“Bruno, Bruno” was the ecstatic cry offered to Manchester United’s talisman, whose goal here – his side’s third of the night – killed off Real Betis and gave the Portuguese a dash of redemption four days after the 7-0 humbling by Liverpool.
Fernandes’s petulant display in that horror show led to his status as United’s stand-in captain being questioned, so to score in this Europa League last-16 first leg was the perfect response – as was the result for Erik ten Hag’s team.
In choosing the same XI that earned the wrong kind of immortality at the hands of their arch rivals, the manager’s thinking was an if-it’s-broke-you-lot-fix-it approach. It worked, though United were tentative before an upgrade in performance after the interval. Antony, so far, is proving a one-trick footballer but what an act it is: he once more dipped on to his left foot before caressing in United’s second goal to calm his team.
It was a fine start but Ten Hag was soon howling instructions at Fred and was not impressed when a David de Gea pass went straight to Luiz Henrique, the type of sloppy football the manager detests: the passage of play encapsulated United’s opening half. Next, the camera cut to a disbelieving Ten Hag after Weghorst somehow missed a classic poacher’s chance from a Luke Shaw cross following a one-two with Rashford.
United lacked a killer touch and were vulnerable from Betis’s quick passing, as when Luiz Felipe’s burst engineered a corner, and another aimless De Gea hoof – this time sending the ball out of play – signalled the home side could really use a second goal. It nearly came after a Shaw nod-on turned Betis and allowed Antony, switching to the left, to find Rashford. His effort came to Fernandes, whose shot was deflected for a corner.
Then Betis equalised. Ayoze Pérez was found in space on the right after Juanmi had chested the ball on to his left arm. The on-loan Leicester forward hit a clean strike that arrowed past De Gea into the far corner and the finish stood, the VAR having no interest in intervening.
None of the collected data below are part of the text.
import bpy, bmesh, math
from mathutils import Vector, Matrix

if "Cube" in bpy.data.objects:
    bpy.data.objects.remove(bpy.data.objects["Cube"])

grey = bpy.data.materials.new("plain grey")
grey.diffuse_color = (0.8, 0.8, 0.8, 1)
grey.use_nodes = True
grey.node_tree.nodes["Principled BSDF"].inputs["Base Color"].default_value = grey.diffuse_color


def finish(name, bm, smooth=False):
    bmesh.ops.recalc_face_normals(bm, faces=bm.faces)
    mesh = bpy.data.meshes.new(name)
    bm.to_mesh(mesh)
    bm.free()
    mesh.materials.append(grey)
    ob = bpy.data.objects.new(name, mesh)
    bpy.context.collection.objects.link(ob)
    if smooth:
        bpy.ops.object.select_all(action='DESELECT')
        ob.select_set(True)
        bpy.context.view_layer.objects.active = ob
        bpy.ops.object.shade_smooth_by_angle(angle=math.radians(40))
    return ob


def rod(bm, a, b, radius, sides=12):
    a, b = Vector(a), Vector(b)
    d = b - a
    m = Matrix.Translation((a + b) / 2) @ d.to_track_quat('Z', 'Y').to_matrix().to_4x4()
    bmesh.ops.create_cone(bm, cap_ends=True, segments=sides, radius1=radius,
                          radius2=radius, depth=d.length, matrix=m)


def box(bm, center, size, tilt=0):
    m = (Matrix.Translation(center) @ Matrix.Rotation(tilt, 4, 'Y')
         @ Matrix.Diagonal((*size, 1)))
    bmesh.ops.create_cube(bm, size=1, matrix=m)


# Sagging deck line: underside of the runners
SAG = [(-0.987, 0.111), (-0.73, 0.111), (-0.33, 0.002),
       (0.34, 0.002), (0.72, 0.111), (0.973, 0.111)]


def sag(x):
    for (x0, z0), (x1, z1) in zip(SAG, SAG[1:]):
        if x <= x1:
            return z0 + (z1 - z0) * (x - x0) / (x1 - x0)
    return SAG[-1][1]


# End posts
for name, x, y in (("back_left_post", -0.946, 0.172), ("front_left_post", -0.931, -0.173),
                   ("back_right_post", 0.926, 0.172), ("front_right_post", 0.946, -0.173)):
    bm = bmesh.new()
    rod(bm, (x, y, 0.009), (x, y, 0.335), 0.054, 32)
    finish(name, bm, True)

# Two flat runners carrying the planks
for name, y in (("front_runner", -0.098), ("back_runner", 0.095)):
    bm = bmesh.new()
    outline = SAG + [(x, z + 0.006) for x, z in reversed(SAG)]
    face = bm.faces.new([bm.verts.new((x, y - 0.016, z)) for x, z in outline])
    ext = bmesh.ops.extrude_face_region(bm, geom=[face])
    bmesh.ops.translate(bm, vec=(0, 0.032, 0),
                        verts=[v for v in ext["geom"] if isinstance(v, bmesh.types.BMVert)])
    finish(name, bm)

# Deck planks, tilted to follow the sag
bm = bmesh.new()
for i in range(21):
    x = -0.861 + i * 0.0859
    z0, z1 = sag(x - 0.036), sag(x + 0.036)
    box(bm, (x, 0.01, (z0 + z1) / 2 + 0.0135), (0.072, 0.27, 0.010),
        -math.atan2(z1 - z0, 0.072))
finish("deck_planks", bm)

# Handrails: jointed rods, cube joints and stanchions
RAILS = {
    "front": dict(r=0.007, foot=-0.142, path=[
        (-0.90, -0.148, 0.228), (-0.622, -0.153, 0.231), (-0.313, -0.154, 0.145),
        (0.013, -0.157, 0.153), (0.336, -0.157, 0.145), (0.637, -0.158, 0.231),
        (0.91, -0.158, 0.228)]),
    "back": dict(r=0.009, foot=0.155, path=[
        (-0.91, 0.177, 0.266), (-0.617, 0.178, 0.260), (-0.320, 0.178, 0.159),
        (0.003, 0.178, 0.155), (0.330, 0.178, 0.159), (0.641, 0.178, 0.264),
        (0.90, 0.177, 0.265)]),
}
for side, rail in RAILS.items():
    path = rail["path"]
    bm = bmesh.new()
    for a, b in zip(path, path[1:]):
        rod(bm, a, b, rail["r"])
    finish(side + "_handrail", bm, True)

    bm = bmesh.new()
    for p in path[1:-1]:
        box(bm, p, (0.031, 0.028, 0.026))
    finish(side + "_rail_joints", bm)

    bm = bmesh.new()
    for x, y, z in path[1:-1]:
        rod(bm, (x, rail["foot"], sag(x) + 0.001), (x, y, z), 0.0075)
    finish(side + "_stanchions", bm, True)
Cue jubilation from the travelling Betis fans and a grim-faced Ten Hag. Next, William Carvalho claimed a corner and United were relieved when Fernandes cleared the delivery from Joaquín, the visiting 41-year-old captain. At the close of the first half snow swirled and there was another close call for Ten Hag’s side after De Gea latest calamity had the goalkeeper spraying the ball to Juanmi. His pass found Pérez, whose effort was deflected on to United’s left post by Lisandro Martínez and away to safety.
Ten Hag abandoned the Anfield XI as Aaron Wan-Bissaka took over from Dalot at right-back for the second half. The ex-Crystal Palace man’s opening contribution was to sell Antony short with a pass. United continued to look disjointed and there was a sense of their confidence draining, which was scant surprise after the humiliation at Liverpool.
But then Antony intervened with a carbon copy of a goal he has scored a few times since joining in the summer. A drop of the shoulder was followed by a jink inside and a floated, curled effort that sailed perfectly in, hitting the inside of Bravo’s right-hand side-netting.
Ten Hag punched the air and the fans in Old Trafford rediscovered their vocal cords as the atmosphere moved from nervy to cheery. Fernandes, who had created Antony’s goal, soon turned scorer, flicking a header beyond Bravo from a Shaw corner. The visiting keeper showed soft hands at precisely the wrong moment.
The goal had the Stretford End delirious and United’s captain mobbed by teammates happy for a player who had been unfairly maligned after the Liverpool defeat. Fernandes was not finished. A slide-rule ball into Antony went close to creating a fourth but the Brazilian’s dink was too high.
Antony could not finish, either, when later roving in, as United enjoyed the closing phases, pinging possession about and frustrating their opponents. But Weghorst surely put his side safely into the quarter-finals before the second leg with a goal-sniffer’s finish for what was only his second goal for the club.